"It provides three times more economic boost this year — when we need it the most — than the Republican plan at a fraction of the cost. And it doesn't create huge, permanent new obligations that will worsen our long-term economic situation," Daschle said.

But while Daschle may have the backing of Democrats, the proposal is falling on deaf ears among Republicans, who say they think they know how to get a larger tax package through each chamber — at least something between the $350 billion floor being proposed in the Senate and the $550 billion ceiling under consideration in the House.

That would require the gutting or perhaps elimination of the centerpiece of the president's plan — the proposed dividend tax cut.

In the House, Ways and Means Committee Chairman Bill Thomas, R-Calif., opened up discussions on a package that would reduce the dividend tax cut to 15 percent and bring down the capital gains tax rate to 15 percent. The bill would come to $277 billion of the $550 billion proposed tax cuts, with the rest going to accelerated marginal tax cut rates, an increase of the child tax credit to $1,000 over three years and a reduction in the marriage penalty tax that forces couples to pay more in taxes after they marry.

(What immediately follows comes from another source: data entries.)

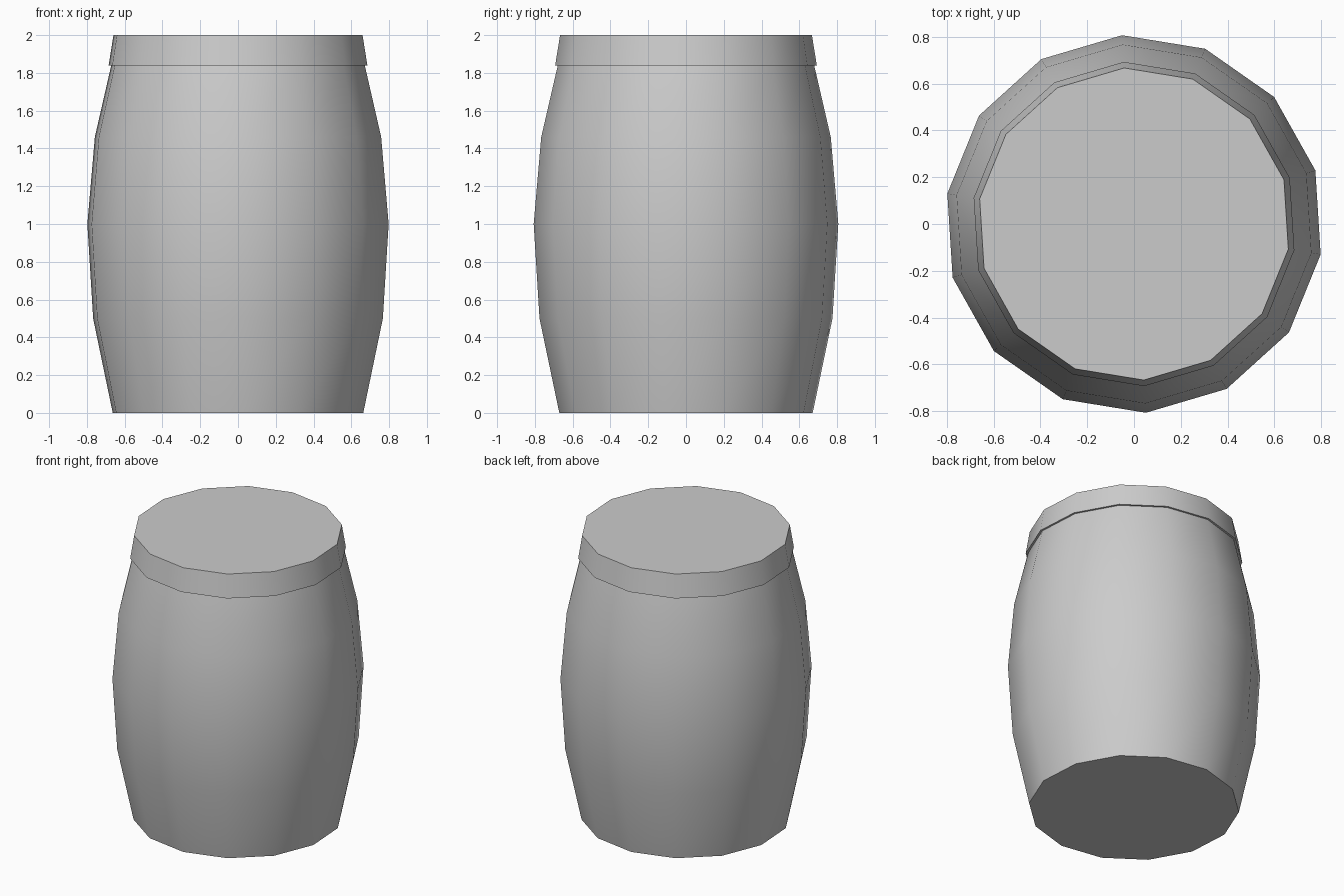
import bpy, bmesh, math

cube = bpy.data.objects.get("Cube")
if cube:
    bpy.data.objects.remove(cube, do_unlink=True)

SIDES = 14
TURN = math.radians(93.6)

grey = bpy.data.materials.new("plain_grey")
grey.use_nodes = True
grey.diffuse_color = (0.6, 0.6, 0.6, 1)
grey.node_tree.nodes["Principled BSDF"].inputs["Base Color"].default_value = (0.6, 0.6, 0.6, 1)


def lathe(name, profile):
    """Closed solid turned around z from (radius, height) pairs."""
    bm = bmesh.new()
    rings = []
    for r, z in profile:
        angles = [TURN + math.tau * i / SIDES for i in range(SIDES)]
        rings.append([bm.verts.new((r * math.cos(a), r * math.sin(a), z)) for a in angles])
    for low, high in zip(rings, rings[1:]):
        for i in range(SIDES):
            j = (i + 1) % SIDES
            bm.faces.new((low[i], low[j], high[j], high[i]))
    bm.faces.new(rings[0][::-1])
    bm.faces.new(rings[-1])
    mesh = bpy.data.meshes.new(name)
    bm.to_mesh(mesh)
    bm.free()
    mesh.materials.append(grey)
    obj = bpy.data.objects.new(name, mesh)
    bpy.context.collection.objects.link(obj)
    # Smooth staves, sharp rims
    bpy.ops.object.select_all(action="DESELECT")
    obj.select_set(True)
    bpy.context.view_layer.objects.active = obj
    bpy.ops.object.shade_smooth_by_angle(angle=math.radians(35))
    return obj


# Bulging barrel body
lathe("barrel_body", [(0.672, 0), (0.777, 0.5), (0.808, 1.0), (0.768, 1.46), (0.68, 1.84), (0.66, 1.92)])

# Tapered lid capping the top
lathe("barrel_lid", [(0.694, 1.84), (0.668, 2.0)])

The House GOP bill also allows small businesses to write off $100,000 of investment from 2003 through 2007, $25,000 more than the president has sought.

A vote could reach the floor by the end of the week.

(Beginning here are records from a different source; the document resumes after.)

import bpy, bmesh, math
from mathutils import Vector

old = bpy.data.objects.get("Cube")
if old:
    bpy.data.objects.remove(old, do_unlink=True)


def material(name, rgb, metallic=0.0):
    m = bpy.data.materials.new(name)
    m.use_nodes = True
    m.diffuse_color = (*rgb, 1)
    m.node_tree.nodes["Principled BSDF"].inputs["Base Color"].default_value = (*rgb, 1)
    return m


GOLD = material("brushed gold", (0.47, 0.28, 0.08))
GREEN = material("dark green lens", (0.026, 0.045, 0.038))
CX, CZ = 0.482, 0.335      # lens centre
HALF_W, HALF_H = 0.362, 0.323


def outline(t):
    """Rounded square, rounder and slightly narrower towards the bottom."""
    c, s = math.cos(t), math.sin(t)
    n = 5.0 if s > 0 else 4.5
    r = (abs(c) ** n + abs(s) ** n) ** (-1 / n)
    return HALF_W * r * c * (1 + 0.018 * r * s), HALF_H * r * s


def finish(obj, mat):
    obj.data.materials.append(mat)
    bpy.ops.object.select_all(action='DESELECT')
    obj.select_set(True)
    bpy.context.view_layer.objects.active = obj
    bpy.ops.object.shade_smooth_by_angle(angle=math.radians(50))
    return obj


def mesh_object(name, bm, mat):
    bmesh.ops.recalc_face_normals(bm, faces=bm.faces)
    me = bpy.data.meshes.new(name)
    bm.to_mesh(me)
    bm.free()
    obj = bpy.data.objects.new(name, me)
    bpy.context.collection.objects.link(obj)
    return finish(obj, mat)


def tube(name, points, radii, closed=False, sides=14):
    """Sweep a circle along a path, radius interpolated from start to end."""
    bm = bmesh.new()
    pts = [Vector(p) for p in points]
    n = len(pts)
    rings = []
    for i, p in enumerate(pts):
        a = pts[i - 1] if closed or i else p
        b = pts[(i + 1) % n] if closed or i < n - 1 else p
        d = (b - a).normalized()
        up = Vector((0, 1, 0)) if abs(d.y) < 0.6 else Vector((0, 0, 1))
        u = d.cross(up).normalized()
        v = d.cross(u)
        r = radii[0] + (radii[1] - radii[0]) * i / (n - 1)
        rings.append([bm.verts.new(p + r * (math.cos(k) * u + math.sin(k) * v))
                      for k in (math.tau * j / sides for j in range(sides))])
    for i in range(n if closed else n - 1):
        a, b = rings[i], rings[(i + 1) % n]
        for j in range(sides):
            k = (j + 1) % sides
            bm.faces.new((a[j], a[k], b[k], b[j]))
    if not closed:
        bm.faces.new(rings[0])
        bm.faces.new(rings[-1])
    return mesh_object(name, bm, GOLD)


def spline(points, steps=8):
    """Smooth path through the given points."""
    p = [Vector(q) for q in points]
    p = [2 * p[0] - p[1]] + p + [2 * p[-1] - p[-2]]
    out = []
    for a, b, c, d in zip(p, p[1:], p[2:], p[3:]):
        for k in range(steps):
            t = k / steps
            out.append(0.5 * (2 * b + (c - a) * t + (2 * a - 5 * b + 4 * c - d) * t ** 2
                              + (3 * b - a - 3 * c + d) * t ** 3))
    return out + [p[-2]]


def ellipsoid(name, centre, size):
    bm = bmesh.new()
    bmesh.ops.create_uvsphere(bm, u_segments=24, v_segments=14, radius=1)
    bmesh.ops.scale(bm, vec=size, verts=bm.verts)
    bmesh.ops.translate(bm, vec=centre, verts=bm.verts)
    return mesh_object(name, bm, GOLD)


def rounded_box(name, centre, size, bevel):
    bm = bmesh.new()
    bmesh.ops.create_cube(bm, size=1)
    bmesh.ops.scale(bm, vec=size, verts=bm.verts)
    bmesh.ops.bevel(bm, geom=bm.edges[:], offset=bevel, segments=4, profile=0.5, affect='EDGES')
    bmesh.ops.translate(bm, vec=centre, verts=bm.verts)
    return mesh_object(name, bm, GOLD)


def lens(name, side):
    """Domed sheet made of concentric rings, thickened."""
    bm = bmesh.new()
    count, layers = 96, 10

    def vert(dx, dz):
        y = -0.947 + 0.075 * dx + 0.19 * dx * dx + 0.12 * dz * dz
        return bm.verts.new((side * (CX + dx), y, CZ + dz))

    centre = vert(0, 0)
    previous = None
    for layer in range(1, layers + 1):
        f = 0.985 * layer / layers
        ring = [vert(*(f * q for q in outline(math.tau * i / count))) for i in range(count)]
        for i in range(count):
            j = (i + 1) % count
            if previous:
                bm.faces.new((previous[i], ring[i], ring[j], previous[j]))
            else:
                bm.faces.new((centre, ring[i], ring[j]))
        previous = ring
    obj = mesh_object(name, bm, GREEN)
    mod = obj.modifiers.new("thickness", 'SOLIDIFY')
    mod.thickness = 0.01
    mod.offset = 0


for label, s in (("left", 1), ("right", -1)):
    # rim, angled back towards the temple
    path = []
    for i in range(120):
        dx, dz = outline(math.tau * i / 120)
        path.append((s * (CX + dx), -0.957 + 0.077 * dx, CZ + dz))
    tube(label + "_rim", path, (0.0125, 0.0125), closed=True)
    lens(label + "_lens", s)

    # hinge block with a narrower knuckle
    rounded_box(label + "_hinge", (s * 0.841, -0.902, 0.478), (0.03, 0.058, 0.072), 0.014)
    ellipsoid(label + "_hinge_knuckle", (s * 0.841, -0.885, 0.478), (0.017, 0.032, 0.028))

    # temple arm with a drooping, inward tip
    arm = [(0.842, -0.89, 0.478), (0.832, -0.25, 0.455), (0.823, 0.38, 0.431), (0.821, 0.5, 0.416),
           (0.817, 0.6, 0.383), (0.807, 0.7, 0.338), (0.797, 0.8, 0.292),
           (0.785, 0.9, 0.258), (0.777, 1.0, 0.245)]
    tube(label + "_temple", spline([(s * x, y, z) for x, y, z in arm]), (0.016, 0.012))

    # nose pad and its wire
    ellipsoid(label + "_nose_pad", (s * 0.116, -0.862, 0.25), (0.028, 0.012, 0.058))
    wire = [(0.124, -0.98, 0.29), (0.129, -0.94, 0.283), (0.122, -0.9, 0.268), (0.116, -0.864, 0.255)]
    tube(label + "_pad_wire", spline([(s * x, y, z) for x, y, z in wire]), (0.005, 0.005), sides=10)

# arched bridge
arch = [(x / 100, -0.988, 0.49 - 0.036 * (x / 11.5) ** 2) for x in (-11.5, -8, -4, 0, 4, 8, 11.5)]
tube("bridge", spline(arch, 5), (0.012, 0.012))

In the Senate, Finance Committee Chairman Chuck Grassley, R-Iowa, included a provision into the proposal that would stretch out the dividend tax reductions over three years, eliminating the tax by thirds over that time.

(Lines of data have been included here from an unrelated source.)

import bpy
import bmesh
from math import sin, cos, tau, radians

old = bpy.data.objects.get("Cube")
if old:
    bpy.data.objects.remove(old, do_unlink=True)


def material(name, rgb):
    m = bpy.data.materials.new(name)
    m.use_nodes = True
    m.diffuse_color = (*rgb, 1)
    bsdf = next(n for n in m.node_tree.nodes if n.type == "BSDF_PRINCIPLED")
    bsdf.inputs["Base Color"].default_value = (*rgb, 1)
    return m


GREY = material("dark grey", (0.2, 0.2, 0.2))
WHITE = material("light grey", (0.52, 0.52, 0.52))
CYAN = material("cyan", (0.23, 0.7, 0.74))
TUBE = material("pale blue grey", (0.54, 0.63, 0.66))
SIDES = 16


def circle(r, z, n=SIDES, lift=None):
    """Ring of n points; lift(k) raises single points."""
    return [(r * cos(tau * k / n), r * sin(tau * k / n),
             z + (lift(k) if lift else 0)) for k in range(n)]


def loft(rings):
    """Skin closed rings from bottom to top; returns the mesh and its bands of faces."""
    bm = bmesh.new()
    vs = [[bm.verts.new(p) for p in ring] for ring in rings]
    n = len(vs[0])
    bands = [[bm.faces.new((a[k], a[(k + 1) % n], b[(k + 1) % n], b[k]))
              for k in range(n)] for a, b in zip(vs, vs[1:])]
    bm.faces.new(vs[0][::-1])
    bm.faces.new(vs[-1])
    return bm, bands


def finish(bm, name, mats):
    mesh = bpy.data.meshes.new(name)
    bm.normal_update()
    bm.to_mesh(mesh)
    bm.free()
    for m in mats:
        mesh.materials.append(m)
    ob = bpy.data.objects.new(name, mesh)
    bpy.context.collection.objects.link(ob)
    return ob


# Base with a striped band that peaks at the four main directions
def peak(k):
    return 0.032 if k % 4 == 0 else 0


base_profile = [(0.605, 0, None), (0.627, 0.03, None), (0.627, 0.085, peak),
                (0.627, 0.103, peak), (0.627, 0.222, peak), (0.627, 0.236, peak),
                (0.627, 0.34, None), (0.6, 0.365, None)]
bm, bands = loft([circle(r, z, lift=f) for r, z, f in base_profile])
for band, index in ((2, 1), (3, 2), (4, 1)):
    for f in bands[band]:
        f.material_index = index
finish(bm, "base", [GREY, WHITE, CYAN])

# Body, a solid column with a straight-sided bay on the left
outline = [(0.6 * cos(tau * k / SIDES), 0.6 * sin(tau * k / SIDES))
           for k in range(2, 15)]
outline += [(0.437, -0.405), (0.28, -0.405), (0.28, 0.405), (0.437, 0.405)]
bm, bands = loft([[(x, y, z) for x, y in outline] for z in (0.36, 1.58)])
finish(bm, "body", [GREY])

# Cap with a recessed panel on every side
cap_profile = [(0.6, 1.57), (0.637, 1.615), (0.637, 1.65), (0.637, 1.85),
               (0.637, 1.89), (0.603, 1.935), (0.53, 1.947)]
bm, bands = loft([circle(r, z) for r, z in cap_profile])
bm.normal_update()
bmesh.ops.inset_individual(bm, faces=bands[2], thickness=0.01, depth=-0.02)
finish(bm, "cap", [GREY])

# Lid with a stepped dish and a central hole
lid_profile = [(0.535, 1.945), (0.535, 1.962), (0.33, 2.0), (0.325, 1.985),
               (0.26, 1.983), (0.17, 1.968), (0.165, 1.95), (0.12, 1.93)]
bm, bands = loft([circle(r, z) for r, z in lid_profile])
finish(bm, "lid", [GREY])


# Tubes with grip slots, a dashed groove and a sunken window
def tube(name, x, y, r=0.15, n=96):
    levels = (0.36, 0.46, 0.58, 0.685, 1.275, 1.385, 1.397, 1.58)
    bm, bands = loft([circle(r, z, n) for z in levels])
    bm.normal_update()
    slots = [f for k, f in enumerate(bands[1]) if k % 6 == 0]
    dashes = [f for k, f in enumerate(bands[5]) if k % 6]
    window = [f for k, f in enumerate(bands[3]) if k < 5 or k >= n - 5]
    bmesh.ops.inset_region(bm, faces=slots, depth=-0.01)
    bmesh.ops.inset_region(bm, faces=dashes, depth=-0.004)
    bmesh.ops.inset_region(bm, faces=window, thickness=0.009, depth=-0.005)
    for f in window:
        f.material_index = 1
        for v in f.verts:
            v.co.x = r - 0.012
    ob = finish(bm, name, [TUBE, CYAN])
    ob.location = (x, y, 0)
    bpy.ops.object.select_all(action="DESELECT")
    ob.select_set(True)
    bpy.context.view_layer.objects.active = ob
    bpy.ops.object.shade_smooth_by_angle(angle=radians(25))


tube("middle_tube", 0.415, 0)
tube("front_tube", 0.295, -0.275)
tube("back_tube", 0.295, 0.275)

"[Dividend tax cuts] would very much improve the capital-to-labor ratio, and when capital is in strong supply, that is a real opportunity for labor to make big gains in their income as well as in their productivity," Grassley told Fox News.

Snowe, a member of the committee, said she favors allowing taxpayers to exclude $1,500 of dividend income from taxation and called Grassley's approach a gimmick that hides the cost of the break. Snowe also wants to increase spending, giving states $20 billion, half of which can be used for Medicaid.

The committee has until Thursday to hash out the details of the chairman's proposal, which is already $65 billion above what he promised Voinovich and Snowe in order to get the budget resolution passed at the beginning of last month. Aides say they have found $40 billion in revenue-generating plans, including a crackdown on corporate tax shelters and extended customs fees, to offset the extra cash.

Grassley said that he is not going to get exactly what he proposed, but he is confident of giving Bush more than what is currently on the Senate table.

"In the final analysis, the president is going to get most of what he wants," Grassley said. "When we get this tax bill passed, whether it is everything the president wants or not, it's going to create 1 4/10 million new jobs, the economy is going to grow at 3 to 3 1/2 percent instead of the 2 percent now and we're going to create jobs."

In any case, the White House is already signaling it will claim victory if the rest of the president's plan is approved.

"The debate is not if there is going to be tax relief, the debate now is how much tax relief," Bush told the Tax Relief Coalition at the U.S. Chamber of Commerce in what has become a near daily speech pushing his economic package. Bush did not make any specific reference to a bottom line.

"There's a lot of progress being made. Obviously, it's not everything that the president sought, but it's an awful lot of what the president sought," said his spokesman Ari Fleischer.

At the same time the White House pushes the tax cut victory, the president knows the loss of jobs is likely to be blamed on him so he emphasized during an afternoon meeting in the Oval Office that Congress' failure to provide the tax cuts that he says will create jobs is like flirting with disaster.

"We're going to get a tax package through because it's the right thing to do. And I hope Congress acts decisively and boldly. I put up a package that will increase the number of new jobs by a million folks at the end of 2004. And I expect them to understand, there's a lot of people looking for work and the burden is on them right now," he said.

Fox News' Brian Wilson, Jim Angle and James Rosen contributed to this report.